Requirement
Only the lines below from the one containing "for a, b in" to the one containing "keep = [i for" should be repeated, both included and unchanged.

Pictures paired with source code:
BEGIN
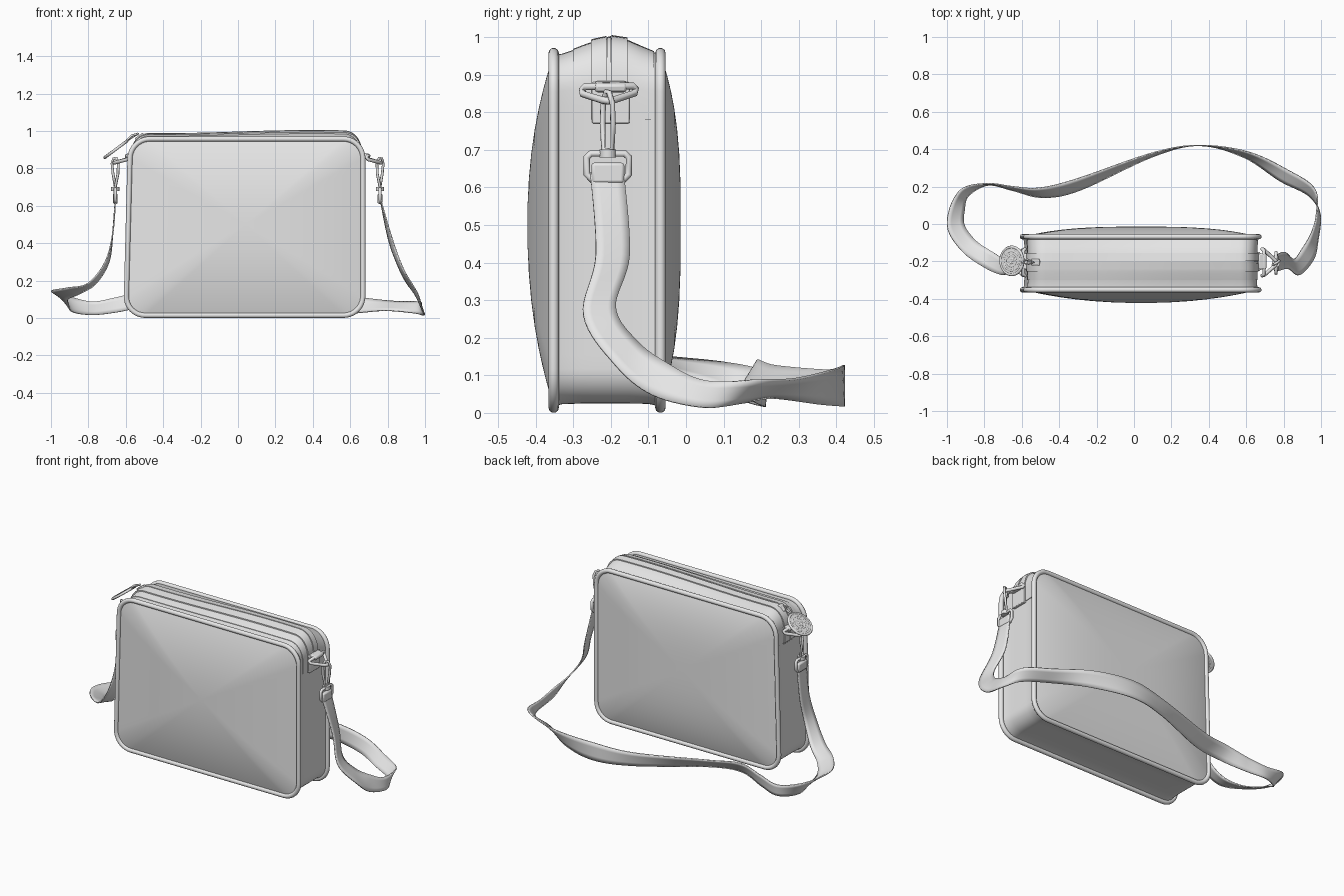
import bpy, bmesh, math
from mathutils import Vector, Matrix

if "Cube" in bpy.data.objects:
    bpy.data.objects.remove(bpy.data.objects["Cube"])

grey = bpy.data.materials.new("neutral_grey")
grey.diffuse_color = (0.8, 0.8, 0.8, 1)
grey.use_nodes = True
grey.node_tree.nodes["Principled BSDF"].inputs["Base Color"].default_value = grey.diffuse_color

X0, X1, Z0, Z1, R = -0.597, 0.665, 0.017, 0.954, 0.1


def finish(ob, angle=40):
    ob.data.materials.clear()
    ob.data.materials.append(grey)
    bpy.ops.object.select_all(action='DESELECT')
    ob.select_set(True)
    bpy.context.view_layer.objects.active = ob
    bpy.ops.object.shade_smooth_by_angle(angle=math.radians(angle))
    return ob


def loft(name, rings, ring_closed=True, path_closed=False, caps=(False, False), angle=40):
    """Skin a list of equal-length point rings."""
    bm = bmesh.new()
    vs = [[bm.verts.new(p) for p in r] for r in rings]
    n, m = len(vs), len(vs[0])
    for i in range(n if path_closed else n - 1):
        a, b = vs[i], vs[(i + 1) % n]
        for j in range(m if ring_closed else m - 1):
            k = (j + 1) % m
            bm.faces.new((a[j], a[k], b[k], b[j]))
    if caps[0]:
        bm.faces.new(vs[0])
    if caps[1]:
        bm.faces.new(vs[-1])
    bmesh.ops.recalc_face_normals(bm, faces=bm.faces)
    me = bpy.data.meshes.new(name)
    bm.to_mesh(me)
    bm.free()
    ob = bpy.data.objects.new(name, me)
    bpy.context.collection.objects.link(ob)
    return finish(ob, angle)


def tube(name, pts, radius, closed=True, sides=2):
    """Round wire along a polyline."""
    cu = bpy.data.curves.new(name, 'CURVE')
    cu.dimensions = '3D'
    cu.bevel_depth, cu.bevel_resolution, cu.use_fill_caps = radius, sides, True
    sp = cu.splines.new('POLY')
    sp.points.add(len(pts) - 1)
    for q, p in zip(sp.points, pts):
        q.co = (*p, 1)
    sp.use_cyclic_u = closed
    ob = bpy.data.objects.new(name, cu)
    bpy.context.collection.objects.link(ob)
    bpy.ops.object.select_all(action='DESELECT')
    ob.select_set(True)
    bpy.context.view_layer.objects.active = ob
    bpy.ops.object.convert(target='MESH')
    return finish(bpy.context.object, 60)


def box(name, loc, size, tilt=0, bevel=0.004):
    bpy.ops.mesh.primitive_cube_add(size=1, location=loc, rotation=(0, tilt, 0))
    ob = bpy.context.object
    ob.name = name
    ob.scale = size
    bpy.ops.object.transform_apply(location=False, rotation=False)
    b = ob.modifiers.new("bevel", 'BEVEL')
    b.width, b.segments = bevel, 2
    return finish(ob)


def cylinder(name, loc, r, depth, tilt=0, n=24):
    bpy.ops.mesh.primitive_cylinder_add(vertices=n, radius=r, depth=depth,
                                        location=loc, rotation=(0, tilt, 0))
    bpy.context.object.name = name
    return finish(bpy.context.object)


def outline(off=0.0):
    """Rounded rectangle in x-z, starting low on the right side, anticlockwise."""
    x0, x1, z0, z1, r = X0 - off, X1 + off, Z0 - off, Z1 + off, R + off
    centres = [(x1 - r, z1 - r, 0), (x0 + r, z1 - r, 90),
               (x0 + r, z0 + r, 180), (x1 - r, z0 + r, 270)]
    pts, prev = [], None
    for cx, cz, a0 in [centres[3]] + centres:
        arc = [(cx + r * math.cos(math.radians(a0 + 9 * k)),
                cz + r * math.sin(math.radians(a0 + 9 * k))) for k in range(11)]
        if prev:
            pts += [(prev[0] + (arc[0][0] - prev[0]) * k / 20,
                     prev[1] + (arc[0][1] - prev[1]) * k / 20) for k in range(20)]
            pts += arc[:-1]
        prev = arc[-1]
    # the left side leans inward towards the top
    return [(x + (0.026 * z if x < -0.3 else 0.026 * z * max(0, (0.3 - x) / 0.6)), z)
            for x, z in pts]


# gusset cross-section: y, outward offset, extra height along the top
PROFILE = [(-0.352, 0, 0), (-0.33, -0.006, 0.006), (-0.28, -0.008, 0.022), (-0.25, -0.008, 0.033),
           (-0.2, -0.008, 0.042), (-0.15, -0.008, 0.036), (-0.1, -0.007, 0.014), (-0.068, 0, 0)]


def skin(y, extra=0.0):
    """Gusset outline at depth y."""
    for a, b in zip(PROFILE, PROFILE[1:]):
        if y <= b[0]:
            break
    t = (y - a[0]) / (b[0] - a[0])
    off, lift = a[1] + (b[1] - a[1]) * t, a[2] + (b[2] - a[2]) * t
    res = []
    for x, z in outline(off + extra):
        w = min(1, max(0, (z - 0.8) / 0.15))
        w = w * w * (3 - 2 * w)
        res.append(Vector((x, y, z + lift * w * (1 + 0.2 * math.sin(4 * x)))))
    return res


# main shell: gusset, bulging panels and piping
loft("gusset", [skin(p[0]) for p in PROFILE])
CX, CZ = 0.04, 0.5
for name, y, bulge, power in (("front_panel", -0.352, -0.07, 2.2), ("back_panel", -0.068, 0.054, 3)):
    rings = []
    for s in (1, 0.985, 0.96, 0.92, 0.86, 0.78, 0.68, 0.56, 0.42, 0.27, 0.12, 0.03):
        rings.append([(CX + (x - CX) * s, y + bulge * (1 - s ** power), CZ + (z - CZ) * s)
                      for x, z in outline()])
    loft(name, rings, caps=(False, True))
    tube(name + "_piping", [(x, y, z) for x, z in outline(0.003)], 0.014, sides=3)


# zip panel and tapes running over the top and down to the side seams
def strip(name, ya, yb, h, zmin=0.766):
    ys = [ya + (yb - ya) * k / 6 for k in range(7)]
    cols = [skin(ya, -0.006)] + [skin(y, h) for y in ys] + [skin(yb, -0.006)]
    keep = [i for i in range(len(cols[0])) if outline()[i][1] >= zmin]
    return loft(name, [[c[i] for c in cols] for i in keep], caps=(True, True))


strip("zip_panel", -0.3, -0.085, 0.003)
strip("zip_tape_front", -0.253, -0.212, 0.009)
strip("zip_tape_back", -0.198, -0.155, 0.009)
strip("zip_teeth", -0.21, -0.2, 0.006)

# zip slider, link and round puller
box("zip_slider", (-0.525, -0.205, 0.968), (0.05, 0.035, 0.02), -0.6)
tube("puller_link", [(-0.535, -0.205, 0.985), (-0.57, -0.215, 0.975), (-0.605, -0.205, 0.94),
                     (-0.57, -0.19, 0.965)], 0.006)
C, TILT = Vector((-0.653, -0.197, 0.902)), -0.64
cylinder("puller_disc", C, 0.076, 0.01, TILT, 40)
for k, r in enumerate((0.074, 0.052, 0.03, 0.012)):
    m = Matrix.Translation(C) @ Matrix.Rotation(TILT, 4, 'Y')
    tube("puller_ring_%d" % k, [m @ Vector((r * math.cos(a * math.tau / 32),
         r * math.sin(a * math.tau / 32), 0)) for a in range(32)], 0.008 if k == 0 else 0.007)

# side tabs, triangle rings, snap hooks and strap buckles
YC = -0.208
for side, base, s in (("right", 0.665, 1), ("left", -0.562, -1)):
    P = lambda u, v, z: Vector((base + s * u, YC + v, z))
    box(side + "_tab", P(0.0, 0.008, 0.825), (0.02, 0.1, 0.11))
    box(side + "_tab_loop", P(0.02, 0.008, 0.868), (0.045, 0.085, 0.024), s * 0.25, 0.008)
    tube(side + "_triangle_ring", [P(0.03, -0.06, 0.868), P(0.02, -0.068, 0.86), P(0.03, -0.066, 0.848),
         P(0.09, -0.014, 0.832), P(0.1, 0, 0.83), P(0.09, 0.014, 0.832), P(0.03, 0.07, 0.85),
         P(0.02, 0.074, 0.862), P(0.03, 0.066, 0.87)], 0.01)
    tube(side + "_hook", [P(0.094, -0.012, 0.70), P(0.08, -0.014, 0.77), P(0.078, -0.012, 0.83),
         P(0.088, -0.004, 0.855), P(0.104, 0.004, 0.852), P(0.112, 0.012, 0.825),
         P(0.106, 0.014, 0.77), P(0.094, 0.012, 0.70)], 0.0075)
    cylinder(side + "_swivel", P(0.094, 0, 0.69), 0.022, 0.022)
    tube(side + "_buckle", [P(0.094, v, z) for v, z in (
         (-0.045, 0.69), (0.045, 0.69), (0.056, 0.68), (0.056, 0.635), (0.04, 0.618),
         (-0.04, 0.618), (-0.056, 0.635), (-0.056, 0.68))], 0.009)
    box(side + "_strap_end", P(0.094, 0.0, 0.638), (0.026, 0.088, 0.055), 0, 0.008)

# shoulder strap: centre point and half-width vector at each station
STRAP = [
    (-0.655, -0.21, 0.64, 0, .045, 0), (-0.67, -0.215, 0.45, 0, .045, 0),
    (-0.70, -0.23, 0.30, .01, .042, 0), (-0.78, -0.19, 0.185, .022, .042, 0),
    (-0.88, -0.12, 0.145, .035, .03, -.015), (-0.95, -0.02, 0.125, .044, .012, -.022),
    (-0.945, 0.08, 0.105, .038, -.01, -.03), (-0.90, 0.17, 0.075, .015, -.02, -.042),
    (-0.78, 0.212, 0.052, 0, -.004, -.036), (-0.65, 0.19, 0.07, 0, -.01, -.04),
    (-0.5, 0.167, 0.10, .01, -.025, -.04), (-0.3, 0.21, 0.09, .01, -.03, -.035),
    (0.1, 0.37, 0.07, 0, -.01, -.045), (0.35, 0.42, 0.072, 0, 0, -.055),
    (0.6, 0.37, 0.068, -.01, -.015, -.045), (0.8, 0.26, 0.065, -.02, -.03, -.025),
    (0.95, 0.17, 0.057, -.015, -.02, -.03), (0.985, 0.05, 0.05, .01, 0, -.036),
    (0.965, -0.07, 0.09, .018, -.02, -.042), (0.93, -0.16, 0.16, .03, -.03, -.03),
    (0.87, -0.23, 0.27, .015, -.043, -.01), (0.815, -0.195, 0.42, .01, -.045, 0),
    (0.76, -0.21, 0.64, 0, -.045, 0)]


def spline(a, b, c, d, t):
    return 0.5 * (2 * b + (c - a) * t + (2 * a - 5 * b + 4 * c - d) * t * t
                  + (3 * b - a - 3 * c + d) * t ** 3)


rows = []
for i in range(len(STRAP) - 1):
    q = [STRAP[min(max(i + k, 0), len(STRAP) - 1)] for k in (-1, 0, 1, 2)]
    for k in range(8 + (i == len(STRAP) - 2)):
        v = [spline(*[p[j] for p in q], k / 8) for j in range(6)]
        c, w = Vector(v[:3]), Vector(v[3:])
        rows.append([c + w * f for f in (-1, -0.5, 0, 0.5, 1)])
strap = loft("shoulder_strap", rows, ring_closed=False)
thick = strap.modifiers.new("thickness", 'SOLIDIFY')
thick.thickness, thick.offset = 0.007, 0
END
Task response
    for a, b in zip(PROFILE, PROFILE[1:]):
        if y <= b[0]:
            break
    t = (y - a[0]) / (b[0] - a[0])
    off, lift = a[1] + (b[1] - a[1]) * t, a[2] + (b[2] - a[2]) * t
    res = []
    for x, z in outline(off + extra):
        w = min(1, max(0, (z - 0.8) / 0.15))
        w = w * w * (3 - 2 * w)
        res.append(Vector((x, y, z + lift * w * (1 + 0.2 * math.sin(4 * x)))))
    return res


# main shell: gusset, bulging panels and piping
loft("gusset", [skin(p[0]) for p in PROFILE])
CX, CZ = 0.04, 0.5
for name, y, bulge, power in (("front_panel", -0.352, -0.07, 2.2), ("back_panel", -0.068, 0.054, 3)):
    rings = []
    for s in (1, 0.985, 0.96, 0.92, 0.86, 0.78, 0.68, 0.56, 0.42, 0.27, 0.12, 0.03):
        rings.append([(CX + (x - CX) * s, y + bulge * (1 - s ** power), CZ + (z - CZ) * s)
                      for x, z in outline()])
    loft(name, rings, caps=(False, True))
    tube(name + "_piping", [(x, y, z) for x, z in outline(0.003)], 0.014, sides=3)


# zip panel and tapes running over the top and down to the side seams
def strip(name, ya, yb, h, zmin=0.766):
    ys = [ya + (yb - ya) * k / 6 for k in range(7)]
    cols = [skin(ya, -0.006)] + [skin(y, h) for y in ys] + [skin(yb, -0.006)]
    keep = [i for i in range(len(cols[0])) if outline()[i][1] >= zmin]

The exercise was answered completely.